◆ Task details:
The entries should be given again so that each one matches the original exactly.

---------- Dataset records

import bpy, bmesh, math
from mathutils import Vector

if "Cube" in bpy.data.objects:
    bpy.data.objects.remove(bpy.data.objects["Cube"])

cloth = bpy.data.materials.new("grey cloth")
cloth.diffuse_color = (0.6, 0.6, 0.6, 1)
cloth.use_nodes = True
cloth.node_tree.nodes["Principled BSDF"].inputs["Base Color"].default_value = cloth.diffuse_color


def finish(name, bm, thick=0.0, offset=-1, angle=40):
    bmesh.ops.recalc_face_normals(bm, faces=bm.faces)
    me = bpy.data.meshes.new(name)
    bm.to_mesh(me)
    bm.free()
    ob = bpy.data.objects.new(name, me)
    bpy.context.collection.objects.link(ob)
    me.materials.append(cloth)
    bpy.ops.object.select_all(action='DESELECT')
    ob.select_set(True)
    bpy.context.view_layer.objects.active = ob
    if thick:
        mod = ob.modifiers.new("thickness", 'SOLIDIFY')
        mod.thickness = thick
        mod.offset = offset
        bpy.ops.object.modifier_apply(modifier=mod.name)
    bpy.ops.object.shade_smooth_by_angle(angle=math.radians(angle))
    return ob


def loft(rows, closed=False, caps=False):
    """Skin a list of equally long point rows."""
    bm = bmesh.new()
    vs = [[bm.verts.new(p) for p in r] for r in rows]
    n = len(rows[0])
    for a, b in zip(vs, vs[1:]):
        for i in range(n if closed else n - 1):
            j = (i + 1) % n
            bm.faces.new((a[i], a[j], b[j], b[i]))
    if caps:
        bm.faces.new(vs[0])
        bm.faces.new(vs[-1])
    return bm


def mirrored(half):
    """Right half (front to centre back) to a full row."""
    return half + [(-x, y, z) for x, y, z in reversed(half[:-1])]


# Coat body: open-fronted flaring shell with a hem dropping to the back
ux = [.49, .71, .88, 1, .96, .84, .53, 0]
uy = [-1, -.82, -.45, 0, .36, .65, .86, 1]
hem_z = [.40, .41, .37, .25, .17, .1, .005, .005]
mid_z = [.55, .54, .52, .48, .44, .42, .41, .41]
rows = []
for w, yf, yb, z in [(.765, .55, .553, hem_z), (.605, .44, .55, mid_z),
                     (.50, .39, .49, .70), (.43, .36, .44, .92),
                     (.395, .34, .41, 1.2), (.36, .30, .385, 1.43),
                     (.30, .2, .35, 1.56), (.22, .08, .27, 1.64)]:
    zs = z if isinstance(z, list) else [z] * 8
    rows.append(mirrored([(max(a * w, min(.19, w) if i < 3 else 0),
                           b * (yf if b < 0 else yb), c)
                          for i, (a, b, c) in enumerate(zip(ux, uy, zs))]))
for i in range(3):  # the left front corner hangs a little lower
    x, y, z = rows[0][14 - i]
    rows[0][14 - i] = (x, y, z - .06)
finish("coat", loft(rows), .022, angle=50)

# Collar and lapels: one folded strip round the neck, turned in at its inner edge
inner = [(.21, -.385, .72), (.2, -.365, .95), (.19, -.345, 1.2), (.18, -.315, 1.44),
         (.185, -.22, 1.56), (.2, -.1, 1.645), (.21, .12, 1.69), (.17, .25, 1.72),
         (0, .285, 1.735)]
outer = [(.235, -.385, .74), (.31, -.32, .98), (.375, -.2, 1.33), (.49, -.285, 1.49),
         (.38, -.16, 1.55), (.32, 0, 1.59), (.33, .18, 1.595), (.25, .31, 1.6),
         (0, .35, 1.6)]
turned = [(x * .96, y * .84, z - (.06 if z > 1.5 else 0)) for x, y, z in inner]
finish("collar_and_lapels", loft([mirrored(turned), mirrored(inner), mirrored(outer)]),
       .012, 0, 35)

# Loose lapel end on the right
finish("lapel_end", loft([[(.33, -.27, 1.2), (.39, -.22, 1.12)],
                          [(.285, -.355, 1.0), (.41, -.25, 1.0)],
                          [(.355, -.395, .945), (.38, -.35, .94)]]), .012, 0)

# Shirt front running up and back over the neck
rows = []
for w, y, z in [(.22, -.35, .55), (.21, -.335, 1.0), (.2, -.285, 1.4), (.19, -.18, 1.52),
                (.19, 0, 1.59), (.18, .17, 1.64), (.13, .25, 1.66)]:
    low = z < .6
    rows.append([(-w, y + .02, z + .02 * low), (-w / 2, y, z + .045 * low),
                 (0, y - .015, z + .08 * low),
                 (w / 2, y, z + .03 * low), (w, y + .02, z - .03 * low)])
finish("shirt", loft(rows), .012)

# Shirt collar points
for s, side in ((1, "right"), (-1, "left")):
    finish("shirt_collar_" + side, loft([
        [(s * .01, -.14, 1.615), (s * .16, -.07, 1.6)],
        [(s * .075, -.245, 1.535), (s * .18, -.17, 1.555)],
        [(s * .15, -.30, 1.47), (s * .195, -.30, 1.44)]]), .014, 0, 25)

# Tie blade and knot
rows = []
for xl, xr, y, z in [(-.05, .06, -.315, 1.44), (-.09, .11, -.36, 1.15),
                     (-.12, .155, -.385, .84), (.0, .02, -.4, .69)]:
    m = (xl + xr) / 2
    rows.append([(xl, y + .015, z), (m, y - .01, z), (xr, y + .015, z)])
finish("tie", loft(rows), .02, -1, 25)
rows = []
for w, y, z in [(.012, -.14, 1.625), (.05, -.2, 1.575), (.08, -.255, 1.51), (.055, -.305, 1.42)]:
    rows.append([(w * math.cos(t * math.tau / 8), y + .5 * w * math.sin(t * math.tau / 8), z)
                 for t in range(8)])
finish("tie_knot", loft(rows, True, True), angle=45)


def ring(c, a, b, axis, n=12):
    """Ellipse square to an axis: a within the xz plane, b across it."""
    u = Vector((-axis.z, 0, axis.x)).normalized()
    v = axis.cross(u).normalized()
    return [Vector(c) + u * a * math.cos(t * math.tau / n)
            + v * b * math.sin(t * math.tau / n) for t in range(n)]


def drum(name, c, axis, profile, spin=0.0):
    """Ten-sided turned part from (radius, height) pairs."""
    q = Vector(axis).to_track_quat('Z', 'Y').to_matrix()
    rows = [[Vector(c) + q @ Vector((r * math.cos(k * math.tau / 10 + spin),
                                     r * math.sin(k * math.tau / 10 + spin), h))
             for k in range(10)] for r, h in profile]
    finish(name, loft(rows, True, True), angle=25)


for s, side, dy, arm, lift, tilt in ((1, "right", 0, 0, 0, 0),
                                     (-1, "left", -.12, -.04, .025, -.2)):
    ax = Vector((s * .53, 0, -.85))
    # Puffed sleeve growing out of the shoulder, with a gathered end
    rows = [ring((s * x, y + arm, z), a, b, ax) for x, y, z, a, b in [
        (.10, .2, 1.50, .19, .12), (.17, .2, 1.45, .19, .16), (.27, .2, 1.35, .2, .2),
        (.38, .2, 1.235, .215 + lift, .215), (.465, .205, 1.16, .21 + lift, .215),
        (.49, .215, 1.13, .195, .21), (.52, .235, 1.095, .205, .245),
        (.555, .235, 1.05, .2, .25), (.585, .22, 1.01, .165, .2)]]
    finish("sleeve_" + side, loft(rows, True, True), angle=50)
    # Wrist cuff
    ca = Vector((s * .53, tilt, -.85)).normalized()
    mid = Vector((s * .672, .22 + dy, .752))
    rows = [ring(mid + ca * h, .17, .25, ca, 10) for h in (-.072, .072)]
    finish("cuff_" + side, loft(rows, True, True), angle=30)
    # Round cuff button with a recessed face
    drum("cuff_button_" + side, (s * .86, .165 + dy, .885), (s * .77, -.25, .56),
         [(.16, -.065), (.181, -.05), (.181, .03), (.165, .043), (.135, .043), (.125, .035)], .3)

--------------------

◆ Answer space:
import bpy, bmesh, math
from mathutils import Vector

if "Cube" in bpy.data.objects:
    bpy.data.objects.remove(bpy.data.objects["Cube"])

cloth = bpy.data.materials.new("grey cloth")
cloth.diffuse_color = (0.6, 0.6, 0.6, 1)
cloth.use_nodes = True
cloth.node_tree.nodes["Principled BSDF"].inputs["Base Color"].default_value = cloth.diffuse_color


def finish(name, bm, thick=0.0, offset=-1, angle=40):
    bmesh.ops.recalc_face_normals(bm, faces=bm.faces)
    me = bpy.data.meshes.new(name)
    bm.to_mesh(me)
    bm.free()
    ob = bpy.data.objects.new(name, me)
    bpy.context.collection.objects.link(ob)
    me.materials.append(cloth)
    bpy.ops.object.select_all(action='DESELECT')
    ob.select_set(True)
    bpy.context.view_layer.objects.active = ob
    if thick:
        mod = ob.modifiers.new("thickness", 'SOLIDIFY')
        mod.thickness = thick
        mod.offset = offset
        bpy.ops.object.modifier_apply(modifier=mod.name)
    bpy.ops.object.shade_smooth_by_angle(angle=math.radians(angle))
    return ob


def loft(rows, closed=False, caps=False):
    """Skin a list of equally long point rows."""
    bm = bmesh.new()
    vs = [[bm.verts.new(p) for p in r] for r in rows]
    n = len(rows[0])
    for a, b in zip(vs, vs[1:]):
        for i in range(n if closed else n - 1):
            j = (i + 1) % n
            bm.faces.new((a[i], a[j], b[j], b[i]))
    if caps:
        bm.faces.new(vs[0])
        bm.faces.new(vs[-1])
    return bm


def mirrored(half):
    """Right half (front to centre back) to a full row."""
    return half + [(-x, y, z) for x, y, z in reversed(half[:-1])]


# Coat body: open-fronted flaring shell with a hem dropping to the back
ux = [.49, .71, .88, 1, .96, .84, .53, 0]
uy = [-1, -.82, -.45, 0, .36, .65, .86, 1]
hem_z = [.40, .41, .37, .25, .17, .1, .005, .005]
mid_z = [.55, .54, .52, .48, .44, .42, .41, .41]
rows = []
for w, yf, yb, z in [(.765, .55, .553, hem_z), (.605, .44, .55, mid_z),
                     (.50, .39, .49, .70), (.43, .36, .44, .92),
                     (.395, .34, .41, 1.2), (.36, .30, .385, 1.43),
                     (.30, .2, .35, 1.56), (.22, .08, .27, 1.64)]:
    zs = z if isinstance(z, list) else [z] * 8
    rows.append(mirrored([(max(a * w, min(.19, w) if i < 3 else 0),
                           b * (yf if b < 0 else yb), c)
                          for i, (a, b, c) in enumerate(zip(ux, uy, zs))]))
for i in range(3):  # the left front corner hangs a little lower
    x, y, z = rows[0][14 - i]
    rows[0][14 - i] = (x, y, z - .06)
finish("coat", loft(rows), .022, angle=50)

# Collar and lapels: one folded strip round the neck, turned in at its inner edge
inner = [(.21, -.385, .72), (.2, -.365, .95), (.19, -.345, 1.2), (.18, -.315, 1.44),
         (.185, -.22, 1.56), (.2, -.1, 1.645), (.21, .12, 1.69), (.17, .25, 1.72),
         (0, .285, 1.735)]
outer = [(.235, -.385, .74), (.31, -.32, .98), (.375, -.2, 1.33), (.49, -.285, 1.49),
         (.38, -.16, 1.55), (.32, 0, 1.59), (.33, .18, 1.595), (.25, .31, 1.6),
         (0, .35, 1.6)]
turned = [(x * .96, y * .84, z - (.06 if z > 1.5 else 0)) for x, y, z in inner]
finish("collar_and_lapels", loft([mirrored(turned), mirrored(inner), mirrored(outer)]),
       .012, 0, 35)

# Loose lapel end on the right
finish("lapel_end", loft([[(.33, -.27, 1.2), (.39, -.22, 1.12)],
                          [(.285, -.355, 1.0), (.41, -.25, 1.0)],
                          [(.355, -.395, .945), (.38, -.35, .94)]]), .012, 0)

# Shirt front running up and back over the neck
rows = []
for w, y, z in [(.22, -.35, .55), (.21, -.335, 1.0), (.2, -.285, 1.4), (.19, -.18, 1.52),
                (.19, 0, 1.59), (.18, .17, 1.64), (.13, .25, 1.66)]:
    low = z < .6
    rows.append([(-w, y + .02, z + .02 * low), (-w / 2, y, z + .045 * low),
                 (0, y - .015, z + .08 * low),
                 (w / 2, y, z + .03 * low), (w, y + .02, z - .03 * low)])
finish("shirt", loft(rows), .012)

# Shirt collar points
for s, side in ((1, "right"), (-1, "left")):
    finish("shirt_collar_" + side, loft([
        [(s * .01, -.14, 1.615), (s * .16, -.07, 1.6)],
        [(s * .075, -.245, 1.535), (s * .18, -.17, 1.555)],
        [(s * .15, -.30, 1.47), (s * .195, -.30, 1.44)]]), .014, 0, 25)

# Tie blade and knot
rows = []
for xl, xr, y, z in [(-.05, .06, -.315, 1.44), (-.09, .11, -.36, 1.15),
                     (-.12, .155, -.385, .84), (.0, .02, -.4, .69)]:
    m = (xl + xr) / 2
    rows.append([(xl, y + .015, z), (m, y - .01, z), (xr, y + .015, z)])
finish("tie", loft(rows), .02, -1, 25)
rows = []
for w, y, z in [(.012, -.14, 1.625), (.05, -.2, 1.575), (.08, -.255, 1.51), (.055, -.305, 1.42)]:
    rows.append([(w * math.cos(t * math.tau / 8), y + .5 * w * math.sin(t * math.tau / 8), z)
                 for t in range(8)])
finish("tie_knot", loft(rows, True, True), angle=45)


def ring(c, a, b, axis, n=12):
    """Ellipse square to an axis: a within the xz plane, b across it."""
    u = Vector((-axis.z, 0, axis.x)).normalized()
    v = axis.cross(u).normalized()
    return [Vector(c) + u * a * math.cos(t * math.tau / n)
            + v * b * math.sin(t * math.tau / n) for t in range(n)]


def drum(name, c, axis, profile, spin=0.0):
    """Ten-sided turned part from (radius, height) pairs."""
    q = Vector(axis).to_track_quat('Z', 'Y').to_matrix()
    rows = [[Vector(c) + q @ Vector((r * math.cos(k * math.tau / 10 + spin),
                                     r * math.sin(k * math.tau / 10 + spin), h))
             for k in range(10)] for r, h in profile]
    finish(name, loft(rows, True, True), angle=25)


for s, side, dy, arm, lift, tilt in ((1, "right", 0, 0, 0, 0),
                                     (-1, "left", -.12, -.04, .025, -.2)):
    ax = Vector((s * .53, 0, -.85))
    # Puffed sleeve growing out of the shoulder, with a gathered end
    rows = [ring((s * x, y + arm, z), a, b, ax) for x, y, z, a, b in [
        (.10, .2, 1.50, .19, .12), (.17, .2, 1.45, .19, .16), (.27, .2, 1.35, .2, .2),
        (.38, .2, 1.235, .215 + lift, .215), (.465, .205, 1.16, .21 + lift, .215),
        (.49, .215, 1.13, .195, .21), (.52, .235, 1.095, .205, .245),
        (.555, .235, 1.05, .2, .25), (.585, .22, 1.01, .165, .2)]]
    finish("sleeve_" + side, loft(rows, True, True), angle=50)
    # Wrist cuff
    ca = Vector((s * .53, tilt, -.85)).normalized()
    mid = Vector((s * .672, .22 + dy, .752))
    rows = [ring(mid + ca * h, .17, .25, ca, 10) for h in (-.072, .072)]
    finish("cuff_" + side, loft(rows, True, True), angle=30)
    # Round cuff button with a recessed face
    drum("cuff_button_" + side, (s * .86, .165 + dy, .885), (s * .77, -.25, .56),
         [(.16, -.065), (.181, -.05), (.181, .03), (.165, .043), (.135, .043), (.125, .035)], .3)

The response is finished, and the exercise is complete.